Prime Minister Freundel Stuart, who spoke just before 11 p.m. on Wednesday night, sought to fend off damning allegations raised by Opposition Leader Mia Mottley against some of his Cabinet ministers, describing the charges as nothing new.
Pointing to recent accusations made against House Speaker Michael Carrington and others, Stuart charged that it was a classical tactic of the Opposition Barbados Labour Party to stain the reputation of people so badly that public confidence in them would be undermined.
But the Prime Minister insisted that he would not take the low road or be sidetracked as his Government continued efforts to return the island to economic viability.
“That politics has never held any attraction for me. I am not going to walk around Barbados trying to distinguish myself by picking up litter from the political sidewalks. Politics is about much more than that,” the Prime Minister said.

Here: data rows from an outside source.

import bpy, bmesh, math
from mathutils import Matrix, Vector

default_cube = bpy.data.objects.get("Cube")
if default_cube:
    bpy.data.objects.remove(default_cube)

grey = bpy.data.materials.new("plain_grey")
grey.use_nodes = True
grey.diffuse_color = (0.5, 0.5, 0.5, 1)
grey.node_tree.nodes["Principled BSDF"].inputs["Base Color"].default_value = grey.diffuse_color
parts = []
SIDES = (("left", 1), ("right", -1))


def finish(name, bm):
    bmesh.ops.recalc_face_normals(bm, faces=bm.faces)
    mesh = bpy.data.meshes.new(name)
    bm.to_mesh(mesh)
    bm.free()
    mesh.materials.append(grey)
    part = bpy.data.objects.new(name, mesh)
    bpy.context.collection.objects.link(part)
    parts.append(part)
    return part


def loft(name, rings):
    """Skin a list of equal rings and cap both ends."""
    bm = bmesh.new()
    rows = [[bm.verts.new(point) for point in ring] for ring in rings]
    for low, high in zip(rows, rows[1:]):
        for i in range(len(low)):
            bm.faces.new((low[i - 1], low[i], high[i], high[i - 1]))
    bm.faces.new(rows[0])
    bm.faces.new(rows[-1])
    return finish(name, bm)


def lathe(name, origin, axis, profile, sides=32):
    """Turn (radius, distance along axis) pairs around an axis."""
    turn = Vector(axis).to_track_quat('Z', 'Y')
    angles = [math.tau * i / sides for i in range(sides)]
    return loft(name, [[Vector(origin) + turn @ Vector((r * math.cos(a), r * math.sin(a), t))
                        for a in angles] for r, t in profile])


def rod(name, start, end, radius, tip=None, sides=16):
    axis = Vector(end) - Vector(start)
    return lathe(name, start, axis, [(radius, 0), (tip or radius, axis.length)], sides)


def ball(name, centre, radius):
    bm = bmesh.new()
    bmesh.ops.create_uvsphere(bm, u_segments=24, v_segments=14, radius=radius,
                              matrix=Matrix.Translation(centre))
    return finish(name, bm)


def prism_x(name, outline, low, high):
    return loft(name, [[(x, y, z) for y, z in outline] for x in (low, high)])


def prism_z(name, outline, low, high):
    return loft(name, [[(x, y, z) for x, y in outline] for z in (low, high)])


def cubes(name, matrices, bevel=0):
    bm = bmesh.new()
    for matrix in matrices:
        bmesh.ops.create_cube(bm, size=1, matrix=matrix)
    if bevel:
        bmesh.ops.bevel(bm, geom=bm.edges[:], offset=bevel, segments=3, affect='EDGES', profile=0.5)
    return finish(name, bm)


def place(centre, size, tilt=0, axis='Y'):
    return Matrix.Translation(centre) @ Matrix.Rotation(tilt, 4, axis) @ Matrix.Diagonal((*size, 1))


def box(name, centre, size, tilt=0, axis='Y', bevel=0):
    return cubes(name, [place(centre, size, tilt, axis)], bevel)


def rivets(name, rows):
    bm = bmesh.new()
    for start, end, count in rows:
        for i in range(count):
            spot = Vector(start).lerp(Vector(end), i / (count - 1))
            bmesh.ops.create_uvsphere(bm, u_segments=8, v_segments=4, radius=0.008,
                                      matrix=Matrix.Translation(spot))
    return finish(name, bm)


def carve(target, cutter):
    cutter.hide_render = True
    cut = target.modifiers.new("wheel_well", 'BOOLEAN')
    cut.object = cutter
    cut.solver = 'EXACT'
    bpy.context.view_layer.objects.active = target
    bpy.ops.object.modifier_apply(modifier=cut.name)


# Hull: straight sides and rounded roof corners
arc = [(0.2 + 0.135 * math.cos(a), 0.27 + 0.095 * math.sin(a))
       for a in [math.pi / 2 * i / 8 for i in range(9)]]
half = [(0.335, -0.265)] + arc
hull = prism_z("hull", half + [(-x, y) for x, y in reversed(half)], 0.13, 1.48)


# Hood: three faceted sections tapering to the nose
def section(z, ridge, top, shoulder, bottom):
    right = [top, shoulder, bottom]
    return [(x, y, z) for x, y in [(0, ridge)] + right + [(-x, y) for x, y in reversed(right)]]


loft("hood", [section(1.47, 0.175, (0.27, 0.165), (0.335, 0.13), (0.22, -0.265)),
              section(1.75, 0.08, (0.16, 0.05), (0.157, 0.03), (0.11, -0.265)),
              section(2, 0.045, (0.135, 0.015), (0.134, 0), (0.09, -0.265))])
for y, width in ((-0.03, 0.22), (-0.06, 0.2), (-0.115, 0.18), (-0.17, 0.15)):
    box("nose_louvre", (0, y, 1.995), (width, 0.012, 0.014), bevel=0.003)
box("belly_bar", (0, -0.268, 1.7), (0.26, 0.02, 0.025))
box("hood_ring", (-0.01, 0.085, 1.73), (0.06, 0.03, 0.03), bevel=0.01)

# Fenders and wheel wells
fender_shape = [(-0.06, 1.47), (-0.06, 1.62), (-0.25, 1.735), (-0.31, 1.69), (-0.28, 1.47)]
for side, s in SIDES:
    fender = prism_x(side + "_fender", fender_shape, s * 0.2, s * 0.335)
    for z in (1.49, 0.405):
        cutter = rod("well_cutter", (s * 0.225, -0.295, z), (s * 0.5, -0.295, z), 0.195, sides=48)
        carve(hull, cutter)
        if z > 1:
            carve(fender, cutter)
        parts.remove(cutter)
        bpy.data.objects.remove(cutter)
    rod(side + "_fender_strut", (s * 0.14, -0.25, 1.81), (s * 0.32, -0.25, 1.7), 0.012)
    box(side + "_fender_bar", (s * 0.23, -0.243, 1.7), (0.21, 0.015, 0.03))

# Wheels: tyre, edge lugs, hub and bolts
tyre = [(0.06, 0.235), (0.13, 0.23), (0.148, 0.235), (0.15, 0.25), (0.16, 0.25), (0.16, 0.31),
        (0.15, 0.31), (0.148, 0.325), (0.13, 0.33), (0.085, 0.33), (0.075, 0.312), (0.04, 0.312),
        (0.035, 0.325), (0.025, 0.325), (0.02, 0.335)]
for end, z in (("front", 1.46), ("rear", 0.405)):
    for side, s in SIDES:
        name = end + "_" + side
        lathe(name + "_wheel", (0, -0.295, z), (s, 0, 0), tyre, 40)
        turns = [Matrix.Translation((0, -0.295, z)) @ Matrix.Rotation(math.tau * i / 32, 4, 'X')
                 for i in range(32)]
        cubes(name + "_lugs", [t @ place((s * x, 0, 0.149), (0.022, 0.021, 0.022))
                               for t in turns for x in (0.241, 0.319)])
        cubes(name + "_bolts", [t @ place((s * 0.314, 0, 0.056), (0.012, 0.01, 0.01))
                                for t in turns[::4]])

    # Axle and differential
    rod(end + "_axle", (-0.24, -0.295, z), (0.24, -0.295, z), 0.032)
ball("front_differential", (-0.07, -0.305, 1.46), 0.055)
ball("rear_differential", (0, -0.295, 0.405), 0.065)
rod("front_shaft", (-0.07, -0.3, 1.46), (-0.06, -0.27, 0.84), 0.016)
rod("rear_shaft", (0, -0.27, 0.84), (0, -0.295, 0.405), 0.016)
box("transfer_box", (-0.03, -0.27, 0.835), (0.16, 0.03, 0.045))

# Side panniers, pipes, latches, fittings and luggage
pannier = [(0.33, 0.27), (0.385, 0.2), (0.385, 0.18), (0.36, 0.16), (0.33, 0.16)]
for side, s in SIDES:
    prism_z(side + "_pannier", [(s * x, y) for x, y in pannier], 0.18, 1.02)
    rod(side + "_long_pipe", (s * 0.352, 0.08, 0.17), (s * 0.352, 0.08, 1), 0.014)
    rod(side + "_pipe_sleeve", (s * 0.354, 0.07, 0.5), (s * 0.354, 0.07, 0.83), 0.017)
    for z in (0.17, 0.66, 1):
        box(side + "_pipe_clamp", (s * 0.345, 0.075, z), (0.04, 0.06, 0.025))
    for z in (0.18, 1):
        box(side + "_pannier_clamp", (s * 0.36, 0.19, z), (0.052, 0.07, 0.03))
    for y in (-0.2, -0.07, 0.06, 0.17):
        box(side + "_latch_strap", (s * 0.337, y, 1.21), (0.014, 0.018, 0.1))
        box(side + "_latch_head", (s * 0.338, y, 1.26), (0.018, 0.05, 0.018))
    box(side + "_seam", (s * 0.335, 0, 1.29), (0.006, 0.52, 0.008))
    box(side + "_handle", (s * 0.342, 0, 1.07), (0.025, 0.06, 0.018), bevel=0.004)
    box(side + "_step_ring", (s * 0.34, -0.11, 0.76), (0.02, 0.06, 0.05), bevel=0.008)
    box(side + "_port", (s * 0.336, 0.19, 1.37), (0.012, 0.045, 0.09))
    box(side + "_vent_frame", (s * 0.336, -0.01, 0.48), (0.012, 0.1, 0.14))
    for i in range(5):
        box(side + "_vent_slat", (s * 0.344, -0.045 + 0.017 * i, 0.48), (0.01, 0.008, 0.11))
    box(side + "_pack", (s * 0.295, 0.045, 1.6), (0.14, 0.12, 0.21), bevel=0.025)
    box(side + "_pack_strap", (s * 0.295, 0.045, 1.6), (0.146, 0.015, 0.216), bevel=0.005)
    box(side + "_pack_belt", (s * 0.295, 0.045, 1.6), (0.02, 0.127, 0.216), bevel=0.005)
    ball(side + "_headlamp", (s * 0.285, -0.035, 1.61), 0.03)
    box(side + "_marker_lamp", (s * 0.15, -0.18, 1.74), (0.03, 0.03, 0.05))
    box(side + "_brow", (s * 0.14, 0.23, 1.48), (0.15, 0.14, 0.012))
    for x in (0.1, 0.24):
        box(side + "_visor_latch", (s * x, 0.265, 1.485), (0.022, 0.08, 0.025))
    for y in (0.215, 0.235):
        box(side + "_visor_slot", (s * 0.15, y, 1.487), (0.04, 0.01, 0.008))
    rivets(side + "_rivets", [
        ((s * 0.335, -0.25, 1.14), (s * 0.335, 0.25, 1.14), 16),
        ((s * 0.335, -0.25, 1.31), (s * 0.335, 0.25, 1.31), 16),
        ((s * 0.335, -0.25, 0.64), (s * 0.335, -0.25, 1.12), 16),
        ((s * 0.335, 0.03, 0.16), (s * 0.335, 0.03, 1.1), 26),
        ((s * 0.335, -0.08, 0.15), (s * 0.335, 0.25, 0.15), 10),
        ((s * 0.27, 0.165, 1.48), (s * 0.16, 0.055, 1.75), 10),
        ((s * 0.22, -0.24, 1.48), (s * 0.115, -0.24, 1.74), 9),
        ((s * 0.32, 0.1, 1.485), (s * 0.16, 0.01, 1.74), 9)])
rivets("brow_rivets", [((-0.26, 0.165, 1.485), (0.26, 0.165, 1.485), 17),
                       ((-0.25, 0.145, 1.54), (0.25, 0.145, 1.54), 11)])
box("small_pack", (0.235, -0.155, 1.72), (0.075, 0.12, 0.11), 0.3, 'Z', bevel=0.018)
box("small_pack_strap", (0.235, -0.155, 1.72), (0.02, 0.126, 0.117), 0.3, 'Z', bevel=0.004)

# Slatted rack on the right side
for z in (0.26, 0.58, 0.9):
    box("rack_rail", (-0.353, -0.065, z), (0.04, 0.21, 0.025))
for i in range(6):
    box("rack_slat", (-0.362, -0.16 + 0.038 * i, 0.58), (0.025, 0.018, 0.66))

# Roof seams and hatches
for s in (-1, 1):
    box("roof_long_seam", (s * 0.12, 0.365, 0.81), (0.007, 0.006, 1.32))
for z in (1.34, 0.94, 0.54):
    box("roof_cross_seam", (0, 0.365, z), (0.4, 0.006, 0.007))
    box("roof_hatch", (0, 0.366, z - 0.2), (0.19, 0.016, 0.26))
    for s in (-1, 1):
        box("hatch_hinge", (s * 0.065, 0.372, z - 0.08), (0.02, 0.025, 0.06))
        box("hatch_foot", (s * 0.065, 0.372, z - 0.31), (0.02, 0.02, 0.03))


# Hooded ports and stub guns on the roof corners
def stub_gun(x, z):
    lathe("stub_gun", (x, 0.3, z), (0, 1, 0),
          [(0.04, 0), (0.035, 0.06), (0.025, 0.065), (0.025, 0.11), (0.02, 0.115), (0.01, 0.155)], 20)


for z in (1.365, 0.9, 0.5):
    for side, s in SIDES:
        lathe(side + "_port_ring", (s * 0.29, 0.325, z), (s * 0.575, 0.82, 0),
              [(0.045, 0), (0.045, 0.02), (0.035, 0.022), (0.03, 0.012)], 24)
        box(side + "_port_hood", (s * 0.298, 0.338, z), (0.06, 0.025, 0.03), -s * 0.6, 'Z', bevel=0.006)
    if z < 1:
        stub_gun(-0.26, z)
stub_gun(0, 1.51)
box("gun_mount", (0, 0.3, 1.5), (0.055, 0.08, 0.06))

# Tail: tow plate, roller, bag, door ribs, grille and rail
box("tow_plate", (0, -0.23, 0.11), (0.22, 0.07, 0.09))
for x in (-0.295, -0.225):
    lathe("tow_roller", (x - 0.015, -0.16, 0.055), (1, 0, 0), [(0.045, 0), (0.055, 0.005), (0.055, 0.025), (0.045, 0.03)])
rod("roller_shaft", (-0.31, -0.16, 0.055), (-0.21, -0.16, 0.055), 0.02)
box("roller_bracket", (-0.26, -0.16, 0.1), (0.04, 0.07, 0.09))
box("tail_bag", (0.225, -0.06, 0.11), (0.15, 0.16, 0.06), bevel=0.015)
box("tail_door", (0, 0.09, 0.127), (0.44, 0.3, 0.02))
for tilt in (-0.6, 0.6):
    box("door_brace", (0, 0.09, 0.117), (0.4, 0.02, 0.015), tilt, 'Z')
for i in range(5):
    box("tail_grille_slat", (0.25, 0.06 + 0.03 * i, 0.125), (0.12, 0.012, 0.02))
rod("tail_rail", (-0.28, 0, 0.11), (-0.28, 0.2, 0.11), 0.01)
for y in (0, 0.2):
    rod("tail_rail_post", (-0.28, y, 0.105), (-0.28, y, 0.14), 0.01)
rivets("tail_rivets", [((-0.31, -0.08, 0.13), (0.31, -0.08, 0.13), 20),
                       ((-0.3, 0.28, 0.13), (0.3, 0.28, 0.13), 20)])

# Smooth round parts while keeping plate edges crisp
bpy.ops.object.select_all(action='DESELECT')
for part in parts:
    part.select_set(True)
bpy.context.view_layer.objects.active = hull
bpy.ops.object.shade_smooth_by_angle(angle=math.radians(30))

Turning his attention to the financial measures, he acknowledged that the Government was still facing challenges, particularly in relation to its debt, warning that the problem could not be ignored.

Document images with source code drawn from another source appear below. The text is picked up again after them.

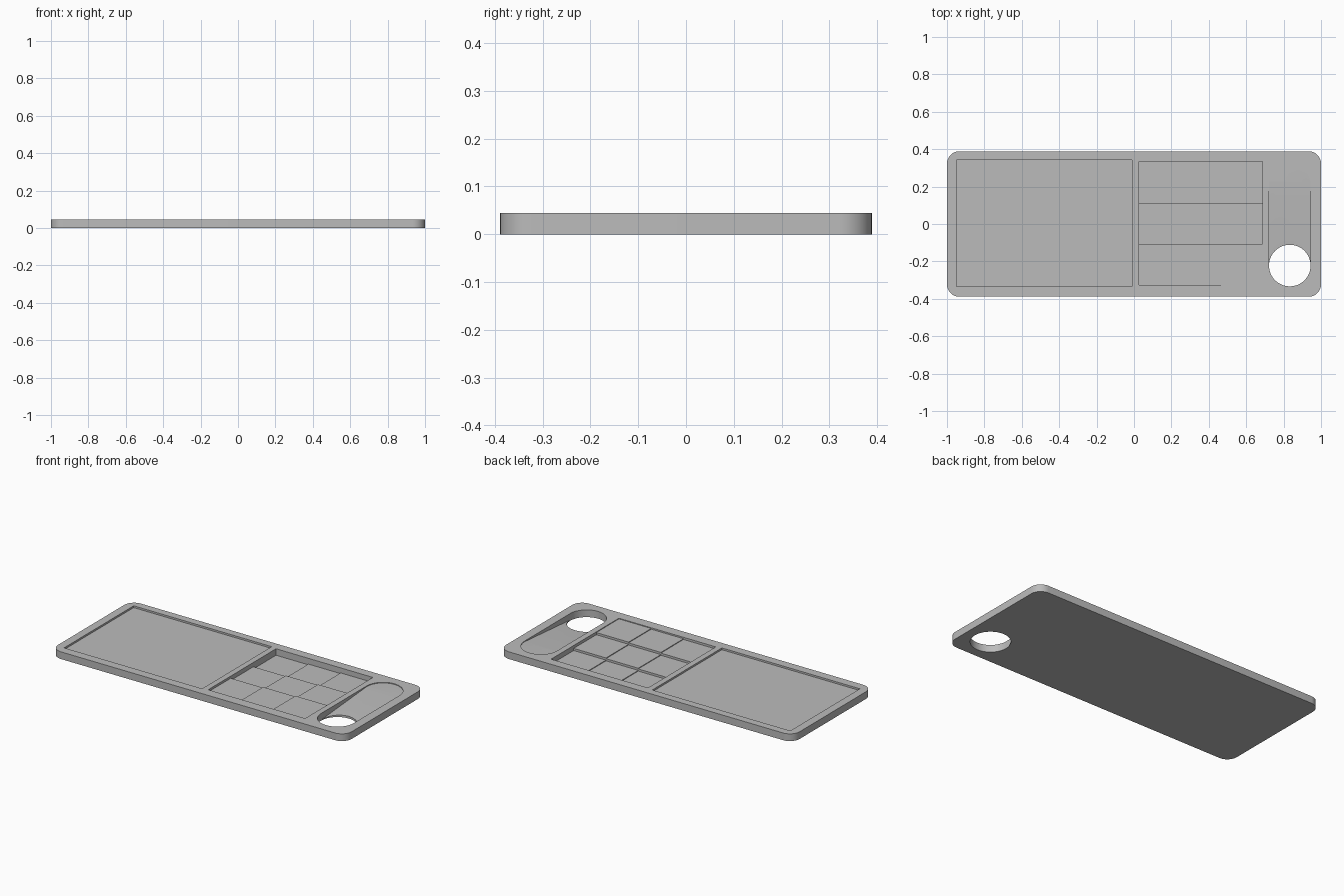
import bpy, bmesh
from math import sin, cos, pi

if "Cube" in bpy.data.objects:
    bpy.data.objects.remove(bpy.data.objects["Cube"], do_unlink=True)

MM = 2 / 90                     # the card is 90 mm long
TOP = 2 * MM
STEP = 0.2 * MM

grey = bpy.data.materials.new("plain grey")
grey.use_nodes = True
grey.diffuse_color = (0.5, 0.5, 0.5, 1)
grey.node_tree.nodes["Principled BSDF"].inputs["Base Color"].default_value = (0.5, 0.5, 0.5, 1)


def arc(cx, cy, r, start, end, n):
    angles = [start + (end - start) * i / n for i in range(n + 1)]
    return [(cx + r * cos(a), cy + r * sin(a)) for a in angles]


def rounded_rect(x0, x1, y0, y1, r, n=12):
    corners = [(x1 - r, y1 - r), (x0 + r, y1 - r), (x0 + r, y0 + r), (x1 - r, y0 + r)]
    return [p for i, (cx, cy) in enumerate(corners)
            for p in arc(cx, cy, r, i * pi / 2, (i + 1) * pi / 2, n)]


def prism(name, outline, bottom, top):
    """Extrude an outline upward; bottom may be a height or a function of y."""
    bm = bmesh.new()
    low = bottom if callable(bottom) else lambda y: bottom
    lower = [bm.verts.new((x, y, low(y))) for x, y in outline]
    upper = [bm.verts.new((x, y, top)) for x, y in outline]
    bm.faces.new(lower[::-1])
    bm.faces.new(upper)
    n = len(outline)
    for i in range(n):
        j = (i + 1) % n
        bm.faces.new((lower[i], lower[j], upper[j], upper[i]))
    mesh = bpy.data.meshes.new(name)
    bm.to_mesh(mesh)
    bm.free()
    obj = bpy.data.objects.new(name, mesh)
    bpy.context.collection.objects.link(obj)
    mesh.materials.append(grey)
    return obj


def cut(target, cutter):
    mod = target.modifiers.new("cut", "BOOLEAN")
    mod.operation = "DIFFERENCE"
    mod.solver = "EXACT"
    mod.object = cutter
    bpy.context.view_layer.objects.active = target
    bpy.ops.object.modifier_apply(modifier=mod.name)
    bpy.data.objects.remove(cutter, do_unlink=True)


def rect(x0, x1, y0, y1):
    return [(x0, y0), (x1, y0), (x1, y1), (x0, y1)]


# Card body with rounded corners
W = 17.5 * MM
card = prism("sample_card", rounded_rect(-1, 1, -W, W, 3 * MM), 0, TOP)
ABOVE = TOP + 0.02

# Wide shallow label recess
cut(card, prism("label_recess", rect(-0.95, -0.01, -0.335, 0.342), TOP - 0.5 * MM, ABOVE))

# Nine stepped squares, deepest at the back left; each cutter overlaps the deeper ones
X0, BACK, CELL = 0.026, 0.333, 0.22
for row in range(3):
    for col in range(3):
        depth = STEP * (9 - 3 * row - col)
        outline = rect(X0, X0 + CELL * (col + 1), BACK - CELL * (row + 1), BACK)
        cut(card, prism("step_square", outline, TOP - depth, ABOVE))

# Finger slot: shallow round end, then a ramp down to the hole
SX, R, END = 0.833, 5 * MM, 10 * MM
cut(card, prism("slot_end", arc(SX, END, R, 0, pi, 32), TOP - STEP, ABOVE))
ramp = rect(SX - R, SX + R, -END, END)
cut(card, prism("slot_ramp", ramp,
                lambda y: TOP - STEP if y > 0 else STEP, ABOVE))

# Hole right through the card
cut(card, prism("ring_hole", arc(SX, -END, R, 0, 2 * pi, 64)[:-1], -0.02, ABOVE))

# Smooth the round corners and hole, keep the edges sharp
bpy.ops.object.select_all(action="DESELECT")
card.select_set(True)
bpy.context.view_layer.objects.active = card
bpy.ops.object.shade_smooth_by_angle(angle=pi / 9)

“We have to take it seriously and we have to wrestle that challenge to the ground but the Government is working on that,” Stuart said.
The Prime Minister made it clear that his administration would not be apologizing for the $200 million tax measures imposed in the 2015/2016 Budget, while pointing out that proceeds from the new mobile airtime tax would go towards assisting students, who are unable to pay for their university education at Cave Hill.
The Prime Minister also strongly defended the tax levied on sweet drinks, warning that the bulk of the island’s spiraling health care costs was being spent on treated non-communicable diseases and the issue was now approaching a national crisis.
“We didn’t do something in this Budget about it whimsically either. We were specifically advised by people who are monitoring this problem that since these are all lifestyle illnesses we have to target people lifestyles. We have to nudge people in the direction of changing some of their habits and we nudge them by imposing a tax on their consumption patterns.
“We do not apologize for that, we want a healthier Barbados, we want a Barbados where the issues of NCDs is brought under more effective control.”
On the issue of betting and gaming, Stuart said the tax meet the demands of what is fair and just in light of complaints by some interests in the sector that the playing field was not level.
“In the meantime though the Government will do a comprehensive study to put mechanisms in place to ensure that sector pay its dues to the Treasury while at the same time they continue to employ as large a number as possible and yielding respectable profits for those involved.”